Workouts are a great source for technique, scales, chords, and ear training. They’re taught with the same game format as the Missions.
Within the broad Workout categories (like Major Scales and Pop Chords) you can choose individual Workouts based on level.
I highly recommend completing the Workouts along with the Missions and Guided Lessons, as they reinforce important concepts more thoroughly.
These optional weekly challenges pit you against students at your level, in general, or in your friends list.
Everyone plays the same song, but it comes in different levels, a melody version, and a chords version. You’re awarded points based on accuracy, just like in the missions.
The song library has a wide selection of songs available in levels 0 to 10 and in a variety of genres like classical, pop, blues, and even metal!
Most songs have accompaniment that’s fun to play along with, but there are also solo piano pieces.
To find the perfect song, you can search by artist, song name, genre, and level.
Levels one and two teach proper hand technique, the basic notes in the treble and bass clefs, and simple tunes using both hands.
Beginning at level three, the course splits into three paths: Classical, Knowledge and Creativity, and Pop.
You’re encouraged to follow all three to become a well-rounded pianist, and the app makes this easy by automatically including lessons from all the paths in the “Continue Learning” section that saves your progress.
This path works toward playing pieces by the great classical composers.
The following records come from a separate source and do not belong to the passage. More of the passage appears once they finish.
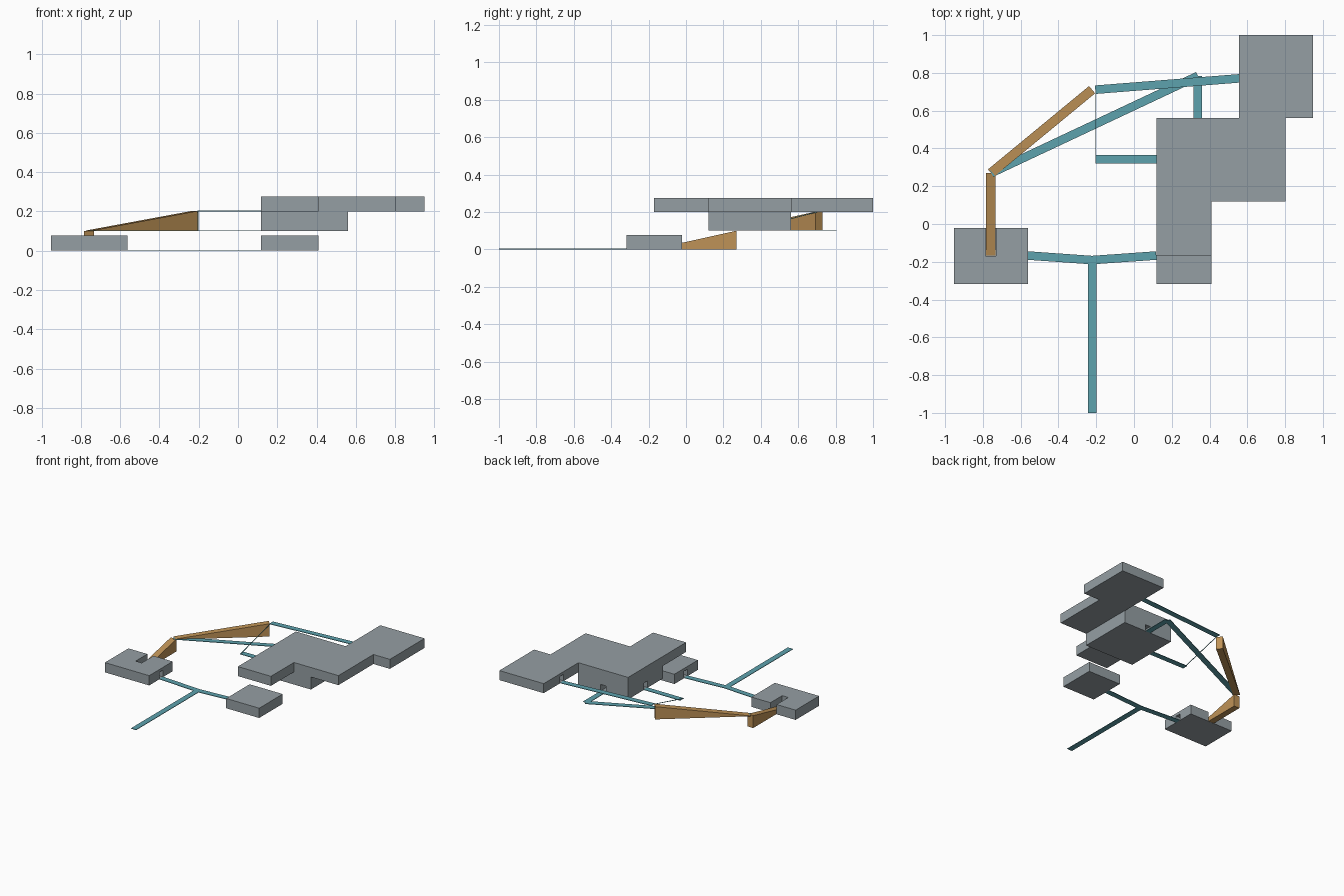
import bpy, bmesh
from mathutils import Vector

if "Cube" in bpy.data.objects:
    bpy.data.objects.remove(bpy.data.objects["Cube"])

T = 0.004      # walkway thickness
W = 0.045      # walkway width
DOOR = 0.055   # doorway height


def material(name, rgb):
    m = bpy.data.materials.new(name)
    m.diffuse_color = (*rgb, 1)
    m.use_nodes = True
    m.node_tree.nodes["Principled BSDF"].inputs["Base Color"].default_value = m.diffuse_color
    return m


GREY = material("slate grey", (0.30, 0.345, 0.37))
TEAL = material("teal", (0.11, 0.36, 0.42))
OCHRE = material("ochre", (0.52, 0.29, 0.095))


def prism(name, outline, z0, tops, mat):
    """Vertical prism over an outline; tops gives one height or one per corner."""
    n = len(outline)
    if not isinstance(tops, (list, tuple)):
        tops = [tops] * n
    bm = bmesh.new()
    low = [bm.verts.new((x, y, z0)) for x, y in outline]
    high = [bm.verts.new((x, y, t)) for (x, y), t in zip(outline, tops)]
    bm.faces.new(low[::-1])
    bm.faces.new(high)
    for i in range(n):
        j = (i + 1) % n
        bm.faces.new((low[i], low[j], high[j], high[i]))
    bmesh.ops.recalc_face_normals(bm, faces=bm.faces)
    me = bpy.data.meshes.new(name)
    bm.to_mesh(me)
    bm.free()
    me.materials.append(mat)
    ob = bpy.data.objects.new(name, me)
    bpy.context.collection.objects.link(ob)
    return ob


def rect(x0, x1, y0, y1):
    return [(x0, y0), (x1, y0), (x1, y1), (x0, y1)]


def strip(a, b, width=W):
    """Rectangle of the given width around the line a-b."""
    a, b = Vector(a), Vector(b)
    d = (b - a).normalized()
    s = Vector((-d.y, d.x)) * width / 2
    return [tuple(p) for p in (a - s, b - s, b + s, a + s)]


def carve(block, x0, x1, y0, y1, z0, z1):
    """Cut a box-shaped opening out of a block."""
    cutter = prism("cutter", rect(x0, x1, y0, y1), z0, z1, GREY)
    cutter.hide_render = True
    mod = block.modifiers.new("opening", 'BOOLEAN')
    mod.operation = 'DIFFERENCE'
    mod.solver = 'EXACT'
    mod.object = cutter
    bpy.context.view_layer.objects.active = block
    bpy.ops.object.modifier_apply(modifier=mod.name)
    bpy.data.objects.remove(cutter)


# Building blocks on three levels
left = prism("left_block", rect(-0.953, -0.562, -0.318, -0.022), 0, 0.078, GREY)
small = prism("small_block", rect(0.118, 0.41, -0.318, -0.022), 0, 0.078, GREY)
middle = prism("middle_block", rect(0.118, 0.56, 0.12, 0.562), 0.1, 0.2, GREY)
upper = prism("upper_slab", [(0.118, -0.17), (0.41, -0.17), (0.41, 0.12),
                             (0.803, 0.12), (0.803, 0.562), (0.948, 0.562),
                             (0.948, 1.0), (0.557, 1.0), (0.557, 0.562),
                             (0.118, 0.562)], 0.2, 0.276, GREY)

# Doorways where the walkways arrive, and the ramp slot in the left roof
carve(left, -0.63, -0.55, -0.19, -0.145, 0.002, DOOR)
carve(small, 0.10, 0.19, -0.19, -0.145, 0.002, DOOR)
carve(middle, 0.10, 0.19, 0.319, 0.364, 0.102, 0.1 + DOOR)
carve(middle, 0.315, 0.361, 0.49, 0.58, 0.102, 0.1 + DOOR)
carve(upper, 0.54, 0.63, 0.749, 0.794, 0.202, 0.2 + DOOR)
carve(left, -0.785, -0.731, -0.17, 0.0, 0.002, 0.1)

# Flat walkways: start, end, level
walkways = {
    "entry_walkway": ((-0.222, -1.0), (-0.222, -0.19), 0),
    "left_walkway": ((-0.562, -0.167), (-0.222, -0.191), 0),
    "right_walkway": ((-0.222, -0.191), (0.118, -0.167), 0),
    "diagonal_walkway": ((-0.755, 0.27), (0.338, 0.784), 0.1),
    "back_walkway": ((0.338, 0.784), (0.338, 0.562), 0.1),
    "side_walkway": ((-0.203, 0.342), (0.118, 0.342), 0.1),
    "top_walkway": ((-0.205, 0.711), (0.557, 0.771), 0.2),
}
for name, (a, b, z) in walkways.items():
    prism(name, strip(a, b), z, z + T, TEAL)

# Sloping ramps with solid sides: rise from a to b
prism("lower_ramp", strip((-0.758, -0.168), (-0.758, 0.27), 0.05),
      0.001, [0.003, 0.1, 0.1, 0.003], OCHRE)
prism("upper_ramp", strip((-0.757, 0.27), (-0.222, 0.711), 0.05),
      0.1, [0.103, 0.202, 0.202, 0.103], OCHRE)

# Hair-thin sloping link between the side and top walkways
link = prism("thin_link", strip((-0.203, 0.32), (-0.203, 0.70), 0.004),
             0.1, [0.104, 0.202, 0.202, 0.104], TEAL)
for v in link.data.vertices:
    if v.co.z < 0.101 and v.co.y > 0.5:
        v.co.z = 0.198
It uses well-known pieces to teach new notes, keys, and styles.
By the final level nine, you’ll know many scales, have a solid grasp of reading music in several keys, and coordinate hands easily.
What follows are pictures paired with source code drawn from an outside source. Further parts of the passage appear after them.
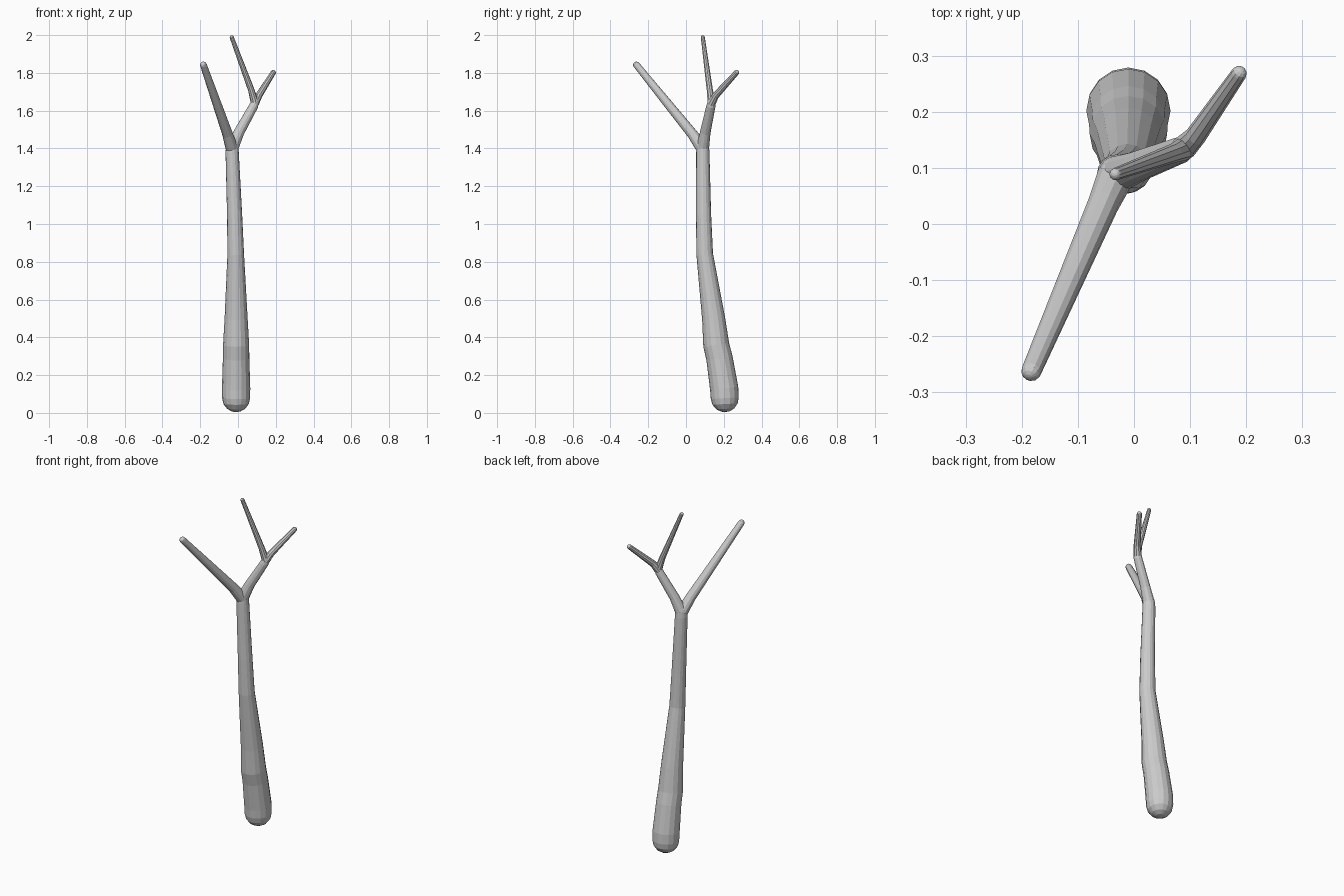
import bpy, bmesh, math
from mathutils import Vector

if "Cube" in bpy.data.objects:
    bpy.data.objects.remove(bpy.data.objects["Cube"])


def limb(name, pts, sides):
    """Tapered round-ended tube through (x, y, z, radius) points."""
    centres = [Vector(p[:3]) for p in pts]
    dirs = []
    for i in range(len(pts)):
        a, b = centres[max(i - 1, 0)], centres[min(i + 1, len(pts) - 1)]
        dirs.append((b - a).normalized())
    rings = [(c, d, p[3]) for c, d, p in zip(centres, dirs, pts)]
    # hemispherical caps at both ends
    steps = (25, 50, 72)
    c0, d0, r0 = rings[0]
    c1, d1, r1 = rings[-1]
    start = [(c0 - d0 * r0 * math.sin(math.radians(t)), d0,
              r0 * math.cos(math.radians(t))) for t in reversed(steps)]
    end = [(c1 + d1 * r1 * math.sin(math.radians(t)), d1,
            r1 * math.cos(math.radians(t))) for t in steps]
    rings = start + rings + end

    bm = bmesh.new()
    loops = []
    for c, d, r in rings:
        q = Vector((0, 0, 1)).rotation_difference(d)
        loops.append([bm.verts.new(c + q @ Vector((
            r * math.cos(2 * math.pi * k / sides),
            r * math.sin(2 * math.pi * k / sides), 0))) for k in range(sides)])
    for a, b in zip(loops, loops[1:]):
        for k in range(sides):
            n = (k + 1) % sides
            bm.faces.new((a[k], a[n], b[n], b[k]))
    low = bm.verts.new(c0 - d0 * r0)
    top = bm.verts.new(c1 + d1 * r1)
    for k in range(sides):
        n = (k + 1) % sides
        bm.faces.new((low, loops[0][n], loops[0][k]))
        bm.faces.new((top, loops[-1][k], loops[-1][n]))
    bmesh.ops.recalc_face_normals(bm, faces=bm.faces)
    mesh = bpy.data.meshes.new(name)
    bm.to_mesh(mesh)
    bm.free()
    ob = bpy.data.objects.new(name, mesh)
    bpy.context.collection.objects.link(ob)
    return ob


# Trunk, leaning forward then rising straight
trunk = limb("trunk", [
    (-0.01, 0.205, 0.078, 0.074), (-0.01, 0.202, 0.13, 0.075),
    (-0.01, 0.177, 0.29, 0.070), (-0.01, 0.160, 0.36, 0.069),
    (-0.01, 0.146, 0.50, 0.061), (-0.012, 0.099, 0.84, 0.044),
    (-0.018, 0.093, 1.05, 0.040), (-0.031, 0.089, 1.38, 0.035),
    (-0.030, 0.089, 1.41, 0.033)], 16)

# Long front-left branch
left_branch = limb("left_branch", [
    (-0.034, 0.083, 1.405, 0.033), (-0.055, 0.035, 1.475, 0.028),
    (-0.183, -0.262, 1.842, 0.018)], 12)

# Right branch up to the second fork
right_branch = limb("right_branch", [
    (-0.028, 0.090, 1.41, 0.033), (0.005, 0.102, 1.485, 0.028),
    (0.083, 0.132, 1.625, 0.024), (0.092, 0.136, 1.65, 0.020)], 12)

# Two twigs of the second fork
upright_twig = limb("upright_twig", [
    (0.088, 0.134, 1.645, 0.021), (0.070, 0.126, 1.71, 0.017),
    (-0.033, 0.089, 1.988, 0.011)], 10)
right_twig = limb("right_twig", [
    (0.088, 0.135, 1.638, 0.023), (0.110, 0.157, 1.68, 0.019),
    (0.187, 0.268, 1.802, 0.014)], 10)

# Fuse the branches into the trunk as one surface
for part in (left_branch, right_branch, upright_twig, right_twig):
    mod = trunk.modifiers.new("fuse_" + part.name, 'BOOLEAN')
    mod.operation = 'UNION'
    mod.solver = 'EXACT'
    mod.object = part
    bpy.context.view_layer.objects.active = trunk
    bpy.ops.object.modifier_apply(modifier=mod.name)
    bpy.data.objects.remove(part)
trunk.name = "forked_stick"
This path’s goal is to give you an understanding of music and a basis for writing your own songs.
It introduces concepts like key signatures, scales and chords, and ear training, ending at level six.
Rock, pop, and blues are king in this path. It focuses heavily on chords, patterns and riffs.
The level nine goal for this path is for you to be able to change chords quickly and play interesting melodies with a well-developed bass line.
Here’s what I like (and don’t like) about Yousician.
When evaluated as a tool for learning piano by yourself, Yousician is best for those who like to figure things out on their own.
The lessons have a bit less spoon-feeding than traditional piano methods, which is best for adults who want to learn quickly.
While kids will enjoy the game format, most will need an adult to help them along. The app can also be used as a supplement to regular lessons.
Both the older and younger set will find songs to enjoy in the library.
With an even balance between classical- and pop-oriented lessons, Yousician is a well-rounded piano method.
A student who follows all three learning paths will come out being able to play chord accompaniment to melodies as well as solo piano classical pieces.
However, there is still a lot of room left for growth once you reach the end of Yousician’s levels. It is also subject to limitations common to online methods, such as lack of training in style and technique.
Overall, the Yousician method isn’t the only piano method that you’ll to need, but it’s a good foundation for whichever style of piano you choose to pursue afterward.